The appropriate word to describe this coming of age movie is “sweet”! Drew Barrymoor’s directorial debut should be applauded; casting herself in a minor role is an exercise in humility that should also be commended.
Ellen Page (Juno, Smart People) stars as the frustrated small town teen, seething to break the binds of her very conventional existence. Ms. Page, radiates intelligence, comfort and supreme control over her characterization of Bliss (aka Babe Ruthless); she is a dynamite wizard on wheels.
Marcia Gay Harden gives a credible performance of a mother trying to actualize her dreams through her daughters: she too must come of age.
Whip It will satisfy the thirteen through twenty-five year olds. The rest, Skip It!
The BOYS ARE BACK
I think it was Shakespeare who once said that if all one does is play, it becomes work! In this film the viewer is treated to two hours of tedium watching a father and his sons run, romp and role while sinking deeper and deeper into a sea of squalor: oblivious to the “cleanliness is next to godliness” mantra!
This is based on a true story and everyone can empathize with the pain of loss and the challenges of coping with grief but the movie was totally lacking in substance. Even the devastating countenance of Clive Owen and the magical landscape of Australia could not save this film from the world of mediocrity. The boys are back; oh how I wished they had stayed where they were!
CAPITALISM: A LOVE STORY
When I think of filmatic love stories or pairings I conger up images of Burton and Taylor, Tracy and Hepburn, O’Neal and MacGraw, Ledger and Gyllenhaal or even Fay Wray and King Kong. But in Michael Moore’s latest fantasy he partners Wall Street and its passionate quest for “capital”ism as a marriage so devoted, so strong so empirical that it will never grace the halls of a divorce court: just a criminal one.
This is NOT a documentary. Moore’s talents lie in shedding seeds of truth on his field of fiction. The financial institutions deserve much of the castigation depicted in this, at times very entertaining film but Moorism takes it into the realm of the absurd. He proselytizes that capitalism and democracy are diametrically opposed and can never coexist: his converts, members of the clergy and Congress believe that we are on the verge of an apocalypse. Apropos of a Stephen King novel.
Moore is disturbing with his black and white portrayal of the government, financial institutions and both major political parties; nothing and no one is left unscathed. But this is his right and privilege in our democratic society; we encourage discourse and dialogue between opposing opinions. Yes, it feels good to vent; no one does venting better than Moore.
The movie shines with his clever juxtapositions of past film clips with the present; naturally edited to prove his point. His chutzpah at trying to make a citizens arrest and arriving at banks with a Brinks truck to collect the bailout funds to be redistributed to the people are hilarious.
It should be noted that Mr. Moore received millions of dollars in tax incentives from the state of Michigan to film Capitalism: A Love Story in their state; and like any good capitalist, if this was disclosed, it was in very small print!
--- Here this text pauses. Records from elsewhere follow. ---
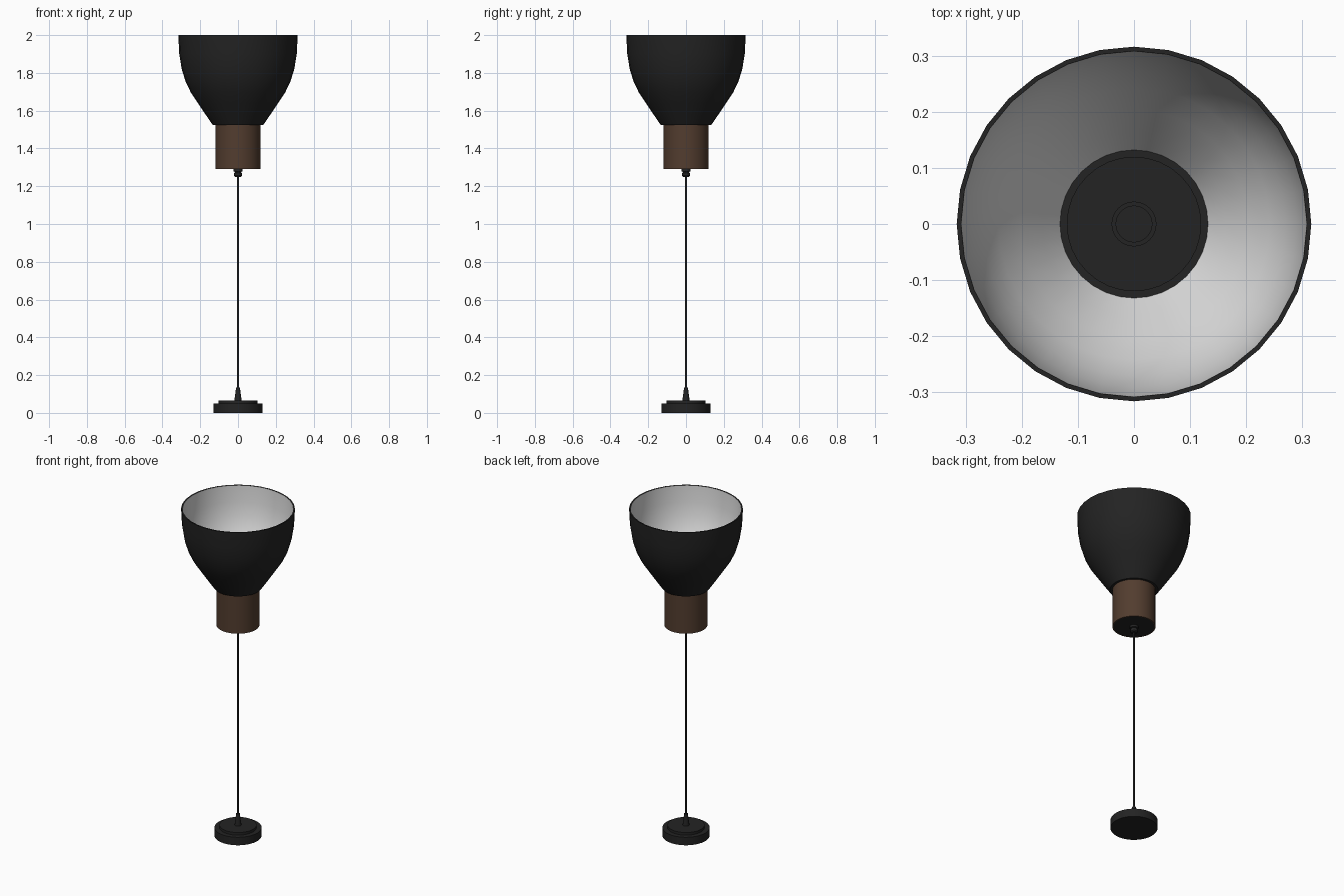
import bpy, bmesh, math

if "Cube" in bpy.data.objects:
    bpy.data.objects.remove(bpy.data.objects["Cube"])


def material(name, rgb):
    m = bpy.data.materials.new(name)
    m.diffuse_color = (*rgb, 1)
    m.use_nodes = True
    m.node_tree.nodes["Principled BSDF"].inputs["Base Color"].default_value = m.diffuse_color
    return m


BLACK = material("matte black", (0.017, 0.017, 0.017))
WOOD = material("dark walnut", (0.085, 0.046, 0.028))
WHITE = material("white enamel", (0.72, 0.72, 0.72))


def lathe(name, profile, mats, sides=32, rule=None, angle=35):
    """Revolve (radius, z) points around z; radius 0 closes to a pole."""
    bm = bmesh.new()
    rings = []
    for r, z in profile:
        if r == 0:
            rings.append([bm.verts.new((0, 0, z))] * sides)
        else:
            rings.append([bm.verts.new((r * math.cos(2 * math.pi * i / sides),
                                        r * math.sin(2 * math.pi * i / sides), z))
                          for i in range(sides)])
    for k, (a, b) in enumerate(zip(rings, rings[1:])):
        for i in range(sides):
            j = (i + 1) % sides
            loop = list(dict.fromkeys([a[i], a[j], b[j], b[i]]))
            face = bm.faces.new(loop)
            face.material_index = rule(k) if rule else 0
    mesh = bpy.data.meshes.new(name)
    bm.to_mesh(mesh)
    bm.free()
    for m in mats:
        mesh.materials.append(m)
    ob = bpy.data.objects.new(name, mesh)
    bpy.context.collection.objects.link(ob)
    bpy.context.view_layer.objects.active = ob
    ob.select_set(True)
    bpy.ops.object.shade_smooth_by_angle(angle=math.radians(angle))
    ob.select_set(False)
    return ob


# Bell shade: black outside and rim, white inside
outer = [(0.119, 1.525), (0.134, 1.525), (0.172, 1.58), (0.212, 1.64),
         (0.25, 1.697), (0.278, 1.755), (0.298, 1.82), (0.311, 1.90), (0.316, 2.0)]
inner = [(0.308, 2.0), (0.303, 1.90), (0.290, 1.822), (0.270, 1.758),
         (0.242, 1.701), (0.204, 1.645), (0.164, 1.585), (0.132, 1.538)]
lathe("shade", outer + inner, [BLACK, WHITE],
      rule=lambda k: 1 if k >= len(outer) else 0)

# Floor of the shade with a shallow step and the lamp socket ring
lathe("socket_plate", [(0.134, 1.530), (0.134, 1.538), (0.119, 1.538), (0.119, 1.535),
                       (0.040, 1.535), (0.040, 1.550), (0.032, 1.550), (0.032, 1.540),
                       (0, 1.540)], [BLACK])

# Wooden neck and its black end cap
lathe("wood_neck", [(0.114, 1.290), (0.120, 1.290), (0.120, 1.527), (0.114, 1.527)], [WOOD])
lathe("neck_cap", [(0, 1.292), (0.116, 1.292), (0.116, 1.300), (0, 1.300)][::1], [BLACK])

# Cord grip, cord and strain relief
lathe("cord_grip", [(0, 1.250), (0.016, 1.250), (0.021, 1.256), (0.021, 1.270),
                    (0.017, 1.272), (0.017, 1.276), (0.024, 1.278), (0.024, 1.294),
                    (0, 1.294)], [BLACK], sides=16)
lathe("cord", [(0.0055, 0.06), (0.0055, 1.26)], [BLACK], sides=12)
lathe("strain_relief", [(0.019, 0.060), (0.018, 0.075), (0.010, 0.135), (0, 0.135)],
      [BLACK], sides=16)

# Round mounting plate with a raised step
lathe("mounting_plate", [(0, 0), (0.131, 0), (0.131, 0.049), (0.103, 0.049),
                         (0.103, 0.065), (0, 0.065)], [BLACK])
Whose pockets did these incentives come from? We also know from a recent Wall Street Journal article that you can purchase a home in Detroit for the price of a Birkin bag!
Mr. Moore, instead of Wall Street, should invest some of his capital in a new suit, hat and tie!
Two & ½ Stars!